    Who of you wants the government to say to you, do everying next year just as you have done it this year, unless you apply for permission. And, shop at all the same stores for about the same quality and amounts of goods. Report this on form 9321-P.

    Don’t buy a snowblower or grass mower, because this puts good people out of work, and only saves you money. We will keep you from buying foreign goods just because you might prefer them. You owe your spending to the projects of your neighbors, and ones not too far away. Buy goods locally, as if transportation had not improved since 1700.

    Oh, and the government should spend say $500 B on improving infrastructure, the same improvements which make it possible to buy from a wider range of producers, even foreign ones.

    Gates is an innovative leader who now takes the position of the landed gentry of the 1700’s. Keep the peasants in their field work, not thinking so much, and happy.
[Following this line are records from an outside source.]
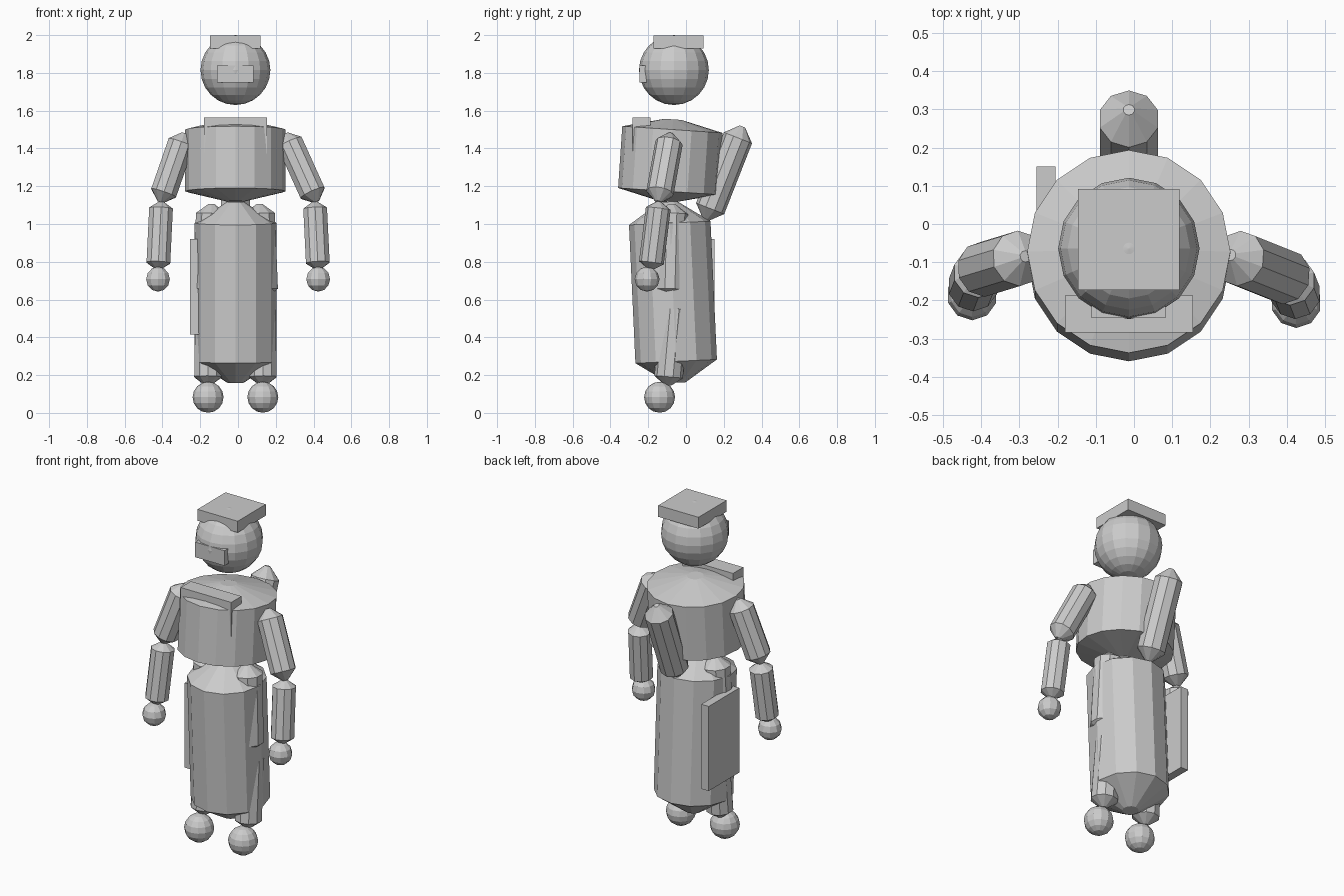
import bpy
import bmesh
import math
from mathutils import Vector

cube = bpy.data.objects.get("Cube")
if cube:
    bpy.data.objects.remove(cube, do_unlink=True)

grey = bpy.data.materials.new("plain_grey")
grey.use_nodes = True
GREY = (0.6, 0.6, 0.6, 1.0)
grey.diffuse_color = GREY
grey.node_tree.nodes["Principled BSDF"].inputs["Base Color"].default_value = GREY

MID = -0.0135  # x of the body's centre line


def finish(bm, name):
    bmesh.ops.recalc_face_normals(bm, faces=bm.faces)
    mesh = bpy.data.meshes.new(name)
    bm.to_mesh(mesh)
    bm.free()
    mesh.materials.append(grey)
    obj = bpy.data.objects.new(name, mesh)
    bpy.context.collection.objects.link(obj)
    return obj


def box(name, low, high):
    bm = bmesh.new()
    bmesh.ops.create_cube(bm, size=1)
    low, high = Vector(low), Vector(high)
    for v in bm.verts:
        v.co = (low + high) / 2 + v.co * (high - low)
    return finish(bm, name)


def ball(name, centre, radius, segments, rings):
    bm = bmesh.new()
    bmesh.ops.create_uvsphere(bm, u_segments=segments, v_segments=rings, radius=radius)
    bmesh.ops.translate(bm, verts=bm.verts, vec=centre)
    return finish(bm, name)


def barrel(name, bottom, top, radius, sides, cap, tip):
    """Cylinder between two rim centres, with a blunt cone on each end."""
    bottom, top = Vector(bottom), Vector(top)
    axis = (top - bottom).normalized()
    side = Vector((0, 1, 0))
    side = (side - axis * side.dot(axis)).normalized()
    across = axis.cross(side)
    bm = bmesh.new()
    rings = []
    for centre, r in ((bottom - axis * cap, tip), (bottom, radius),
                      (top, radius), (top + axis * cap, tip)):
        ring = []
        for i in range(sides):
            a = math.tau * i / sides
            ring.append(bm.verts.new(centre + (side * math.cos(a) + across * math.sin(a)) * r))
        rings.append(ring)
    for a, b in zip(rings, rings[1:]):
        for i in range(sides):
            j = (i + 1) % sides
            bm.faces.new((a[i], a[j], b[j], b[i]))
    bm.faces.new(rings[0])
    bm.faces.new(rings[-1])
    return finish(bm, name)


# Head with flat square cap and face plate
ball("head", (MID, -0.064, 1.815), 0.185, 16, 12)
box("flat_cap", (-0.147, -0.173, 1.93), (0.119, 0.092, 1.998))
box("face_plate", (-0.111, -0.246, 1.75), (0.083, -0.21, 1.84))

# Trunk
barrel("chest", (MID, -0.094, 1.173), (MID, -0.072, 1.5), 0.266, 16, 0.054, 0.045)
box("collar_plate", (-0.18, -0.284, 1.3), (0.154, -0.187, 1.565))
barrel("long_skirt", (MID, -0.052, 0.273), (MID, -0.086, 1.005), 0.216, 12, 0.113, 0.045)

# Carried items
barrel("back_roll", (MID, 0.128, 1.082), (MID, 0.275, 1.456), 0.08, 10, 0.065, 0.015)
box("side_board", (-0.255, -0.14, 0.415), (-0.206, 0.15, 0.92))

# Arms and legs; the left arm is held a little further out and forward
for name, s, out, fwd in (("left", 1, 0.028, 0.02), ("right", -1, 0.0, 0.0)):
    def at(x, y, z, k=0.0):
        return (MID + s * (x + out * k), y - fwd * k, z)

    barrel(name + "_upper_arm", at(0.38, -0.118, 1.165, 1), at(0.288, -0.09, 1.43),
           0.073, 10, 0.053, 0.015)
    barrel(name + "_forearm", at(0.408, -0.163, 0.795, 1), at(0.394, -0.127, 1.082, 1),
           0.066, 10, 0.036, 0.013)
    ball(name + "_hand", at(0.41, -0.186, 0.708, 1), 0.066, 10, 6)
    barrel(name + "_thigh", at(0.144, -0.085, 0.655), at(0.128, -0.075, 1.055),
           0.085, 10, 0.05, 0.018)
    barrel(name + "_shin", at(0.146, -0.092, 0.19), at(0.14, -0.06, 0.55),
           0.076, 10, 0.045, 0.016)
    ball(name + "_foot", at(0.145, -0.14, 0.083), 0.082, 12, 8)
How did that work out? Also, he thinks he should order all of the rest of us according to this plan. He is another grasping, self-important, self-appointed leader.

  14. David:
    Since you brought up manufacturing, I am under the impression that it is not a hot growth industry in the United States. As for myself, I happen to be in a high mix, low volume, job shop which serves a niche market. In any case, part of the problem for the last decade is that the industries that have emerged and expanded in the USA, are not the industries that create a high volume of jobs suitable for the Middle.
    Though the focus here is on automation, lest we forget the jobs problem is a consequence of instant global communication, and, as has been mentioned, software, exacerbated by globalization. It is not any one thing but all of these factors come together and amplify each other. It can be laid at the feet of George Laurer, Larry Ellison, Malcolm McLean, Roger Easton, and all those people involved in satellites……… Are there countervailing forces, if so I’d like to hear about them.

  15. So Bill Gates thinks taxing robots is good idea. Does this include taxing the robotics tools that test Microsoft software? Robo-assist customer service? Does this incent faster relocation of work, even automated work, off shore?

    Weakening the successful never helped the less advantaged.

    Gates’ remark is so naive that suspect taken out of context,

  16. Are robots stealing jobs? Locomotives travel faster than horses; mining machines mine ore faster and better than miners; welding robots are more precise and tireless than welders; no one ever caught sick because a robot ignored the “employees must wash hands” sign. The jobs aren’t being stolen. The jobs are being done better.

    I know of no serious examination of a society in which robots create most goods: fiscal SF barely exists. Apparently we’re going to trade money wth each other for social services (at best), some of which will be skimmed to buy robots.

  17. David, hope you don’t mind, but have you seen any stats comparing total employee compensation to net sales by industry, and maybe even by company size?

Comments are closed.